▶ _Your instructions_: Here are some records; copy every line that holds the word "Base".
Data for the task Start Marker
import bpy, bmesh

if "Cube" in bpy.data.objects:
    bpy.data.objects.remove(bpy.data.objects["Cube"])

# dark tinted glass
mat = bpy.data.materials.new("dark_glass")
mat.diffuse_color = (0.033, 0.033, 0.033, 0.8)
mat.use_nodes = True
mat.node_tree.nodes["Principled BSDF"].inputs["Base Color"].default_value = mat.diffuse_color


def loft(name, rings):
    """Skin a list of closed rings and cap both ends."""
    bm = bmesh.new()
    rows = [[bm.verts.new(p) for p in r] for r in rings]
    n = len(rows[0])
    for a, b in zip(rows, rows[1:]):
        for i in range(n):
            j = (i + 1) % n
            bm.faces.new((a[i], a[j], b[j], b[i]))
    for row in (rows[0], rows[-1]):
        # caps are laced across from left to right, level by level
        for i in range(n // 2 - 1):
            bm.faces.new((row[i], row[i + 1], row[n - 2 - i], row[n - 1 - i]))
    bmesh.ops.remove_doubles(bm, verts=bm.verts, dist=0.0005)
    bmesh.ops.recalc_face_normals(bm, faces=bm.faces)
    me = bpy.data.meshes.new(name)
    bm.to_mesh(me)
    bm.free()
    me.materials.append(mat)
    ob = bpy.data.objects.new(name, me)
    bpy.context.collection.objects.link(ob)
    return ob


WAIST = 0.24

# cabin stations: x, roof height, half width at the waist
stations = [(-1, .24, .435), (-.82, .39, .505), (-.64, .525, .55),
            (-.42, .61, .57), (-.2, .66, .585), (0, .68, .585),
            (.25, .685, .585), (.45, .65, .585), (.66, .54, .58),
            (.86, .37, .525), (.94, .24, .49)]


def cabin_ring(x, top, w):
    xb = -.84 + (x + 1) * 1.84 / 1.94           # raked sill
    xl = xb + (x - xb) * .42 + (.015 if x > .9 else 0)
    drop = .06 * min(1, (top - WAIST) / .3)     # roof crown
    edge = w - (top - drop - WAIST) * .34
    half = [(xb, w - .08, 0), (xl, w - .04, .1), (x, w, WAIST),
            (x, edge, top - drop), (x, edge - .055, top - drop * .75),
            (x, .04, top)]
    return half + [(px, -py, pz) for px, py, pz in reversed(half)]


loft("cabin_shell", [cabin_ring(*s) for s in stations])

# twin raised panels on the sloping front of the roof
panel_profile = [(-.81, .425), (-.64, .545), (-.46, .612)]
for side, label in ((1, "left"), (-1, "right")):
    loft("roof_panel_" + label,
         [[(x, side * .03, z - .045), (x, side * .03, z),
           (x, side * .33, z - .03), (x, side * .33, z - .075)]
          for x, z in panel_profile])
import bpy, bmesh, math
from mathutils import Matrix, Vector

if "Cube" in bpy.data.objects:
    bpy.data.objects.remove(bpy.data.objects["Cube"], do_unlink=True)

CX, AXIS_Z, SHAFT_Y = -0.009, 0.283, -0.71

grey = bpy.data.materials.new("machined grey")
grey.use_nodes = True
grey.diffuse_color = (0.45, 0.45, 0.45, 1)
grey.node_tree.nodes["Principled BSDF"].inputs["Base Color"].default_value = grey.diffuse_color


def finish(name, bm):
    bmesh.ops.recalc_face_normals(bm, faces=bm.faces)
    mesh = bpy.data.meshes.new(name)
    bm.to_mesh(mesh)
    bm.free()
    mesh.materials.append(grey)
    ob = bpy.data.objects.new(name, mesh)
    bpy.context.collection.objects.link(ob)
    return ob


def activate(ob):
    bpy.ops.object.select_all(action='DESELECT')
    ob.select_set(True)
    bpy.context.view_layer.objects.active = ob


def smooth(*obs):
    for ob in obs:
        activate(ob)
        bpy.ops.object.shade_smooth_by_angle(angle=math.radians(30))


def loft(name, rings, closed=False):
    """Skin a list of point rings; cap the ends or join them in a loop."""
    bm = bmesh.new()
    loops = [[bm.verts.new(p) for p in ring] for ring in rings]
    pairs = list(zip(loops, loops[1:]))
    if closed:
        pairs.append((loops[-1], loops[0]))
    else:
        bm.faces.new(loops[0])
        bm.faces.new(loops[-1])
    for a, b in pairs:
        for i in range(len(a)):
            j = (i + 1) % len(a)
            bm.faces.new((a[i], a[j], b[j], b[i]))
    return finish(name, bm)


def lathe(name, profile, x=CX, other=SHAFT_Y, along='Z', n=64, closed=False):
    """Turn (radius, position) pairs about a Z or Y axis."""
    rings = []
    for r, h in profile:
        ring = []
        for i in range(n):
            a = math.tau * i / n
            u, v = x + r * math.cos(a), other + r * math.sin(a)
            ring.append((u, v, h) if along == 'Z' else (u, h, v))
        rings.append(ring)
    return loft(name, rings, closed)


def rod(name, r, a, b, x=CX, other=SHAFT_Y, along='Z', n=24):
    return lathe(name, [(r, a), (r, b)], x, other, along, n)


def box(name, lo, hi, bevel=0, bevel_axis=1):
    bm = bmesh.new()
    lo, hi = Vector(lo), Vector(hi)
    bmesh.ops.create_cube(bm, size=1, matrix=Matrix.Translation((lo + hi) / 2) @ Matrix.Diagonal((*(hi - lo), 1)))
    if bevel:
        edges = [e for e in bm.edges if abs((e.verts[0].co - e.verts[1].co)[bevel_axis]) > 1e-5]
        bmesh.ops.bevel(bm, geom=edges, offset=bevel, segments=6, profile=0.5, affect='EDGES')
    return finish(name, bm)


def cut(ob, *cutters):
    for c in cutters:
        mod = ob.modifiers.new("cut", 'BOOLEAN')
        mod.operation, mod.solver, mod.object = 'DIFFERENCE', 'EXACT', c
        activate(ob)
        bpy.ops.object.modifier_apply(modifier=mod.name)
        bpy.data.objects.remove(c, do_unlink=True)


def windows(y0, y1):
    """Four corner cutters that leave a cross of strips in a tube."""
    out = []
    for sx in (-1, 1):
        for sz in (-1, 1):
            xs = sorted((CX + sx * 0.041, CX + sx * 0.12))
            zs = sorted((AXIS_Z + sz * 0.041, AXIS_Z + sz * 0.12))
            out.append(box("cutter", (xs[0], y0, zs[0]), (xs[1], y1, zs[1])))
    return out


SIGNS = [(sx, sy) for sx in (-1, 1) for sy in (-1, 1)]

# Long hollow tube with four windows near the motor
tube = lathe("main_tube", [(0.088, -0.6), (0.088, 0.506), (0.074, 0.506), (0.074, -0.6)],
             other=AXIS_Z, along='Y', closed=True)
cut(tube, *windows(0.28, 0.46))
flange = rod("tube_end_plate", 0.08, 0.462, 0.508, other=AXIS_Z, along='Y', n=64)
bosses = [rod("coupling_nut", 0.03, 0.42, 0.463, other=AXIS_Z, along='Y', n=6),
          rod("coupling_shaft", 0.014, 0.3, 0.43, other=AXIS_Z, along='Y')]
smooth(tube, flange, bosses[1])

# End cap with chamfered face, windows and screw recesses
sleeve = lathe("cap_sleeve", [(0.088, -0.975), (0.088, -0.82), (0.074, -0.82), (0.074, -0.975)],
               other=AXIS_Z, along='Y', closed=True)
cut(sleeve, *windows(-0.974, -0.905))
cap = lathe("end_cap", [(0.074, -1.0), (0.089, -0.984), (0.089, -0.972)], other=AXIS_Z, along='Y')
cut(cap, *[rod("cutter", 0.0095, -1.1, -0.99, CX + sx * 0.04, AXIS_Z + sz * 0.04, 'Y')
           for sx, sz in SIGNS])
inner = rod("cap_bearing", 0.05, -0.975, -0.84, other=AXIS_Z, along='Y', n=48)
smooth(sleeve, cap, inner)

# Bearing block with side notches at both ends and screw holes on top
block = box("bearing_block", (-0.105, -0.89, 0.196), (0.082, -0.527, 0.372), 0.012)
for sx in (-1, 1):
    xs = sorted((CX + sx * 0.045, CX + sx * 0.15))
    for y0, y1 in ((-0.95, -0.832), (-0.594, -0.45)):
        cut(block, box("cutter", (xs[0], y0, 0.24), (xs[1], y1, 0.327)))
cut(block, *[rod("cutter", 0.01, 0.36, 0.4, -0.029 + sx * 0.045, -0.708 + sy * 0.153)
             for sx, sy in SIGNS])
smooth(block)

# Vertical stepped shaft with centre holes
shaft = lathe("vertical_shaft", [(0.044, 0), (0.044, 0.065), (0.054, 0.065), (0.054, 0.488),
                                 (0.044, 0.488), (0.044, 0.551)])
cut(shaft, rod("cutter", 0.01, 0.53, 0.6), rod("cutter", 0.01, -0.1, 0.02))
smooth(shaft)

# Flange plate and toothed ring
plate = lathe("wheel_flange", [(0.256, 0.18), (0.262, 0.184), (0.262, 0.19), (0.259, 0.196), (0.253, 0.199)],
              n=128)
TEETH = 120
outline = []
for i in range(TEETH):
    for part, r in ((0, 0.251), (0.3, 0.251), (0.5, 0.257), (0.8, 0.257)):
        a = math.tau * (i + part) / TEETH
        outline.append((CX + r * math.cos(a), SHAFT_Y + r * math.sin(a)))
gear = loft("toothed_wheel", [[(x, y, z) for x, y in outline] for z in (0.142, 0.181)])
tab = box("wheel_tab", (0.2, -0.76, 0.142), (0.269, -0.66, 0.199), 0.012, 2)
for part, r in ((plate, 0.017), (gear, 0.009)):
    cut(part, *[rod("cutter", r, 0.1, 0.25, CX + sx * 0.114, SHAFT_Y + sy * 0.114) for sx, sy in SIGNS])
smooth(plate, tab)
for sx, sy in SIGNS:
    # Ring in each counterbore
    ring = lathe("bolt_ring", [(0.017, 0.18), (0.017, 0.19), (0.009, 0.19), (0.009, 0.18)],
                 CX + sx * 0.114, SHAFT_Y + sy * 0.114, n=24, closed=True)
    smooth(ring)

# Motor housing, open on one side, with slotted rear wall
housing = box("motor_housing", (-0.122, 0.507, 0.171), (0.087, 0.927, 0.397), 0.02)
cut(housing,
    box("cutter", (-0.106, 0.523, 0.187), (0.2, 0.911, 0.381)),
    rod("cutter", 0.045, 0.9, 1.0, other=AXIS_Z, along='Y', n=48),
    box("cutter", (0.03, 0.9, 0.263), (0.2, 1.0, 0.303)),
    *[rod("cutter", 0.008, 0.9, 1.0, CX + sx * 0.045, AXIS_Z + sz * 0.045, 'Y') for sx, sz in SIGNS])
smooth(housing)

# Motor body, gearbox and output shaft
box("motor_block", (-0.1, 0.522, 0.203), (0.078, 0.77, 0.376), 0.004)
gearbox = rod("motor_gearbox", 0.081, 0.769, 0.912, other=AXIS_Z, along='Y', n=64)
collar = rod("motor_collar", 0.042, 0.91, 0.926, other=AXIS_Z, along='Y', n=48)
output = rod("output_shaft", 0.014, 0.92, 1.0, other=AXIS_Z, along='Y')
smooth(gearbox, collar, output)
Data for the task End Marker
▶ _Answer for this exercise_:
mat.node_tree.nodes["Principled BSDF"].inputs["Base Color"].default_value = mat.diffuse_color
grey.node_tree.nodes["Principled BSDF"].inputs["Base Color"].default_value = grey.diffuse_color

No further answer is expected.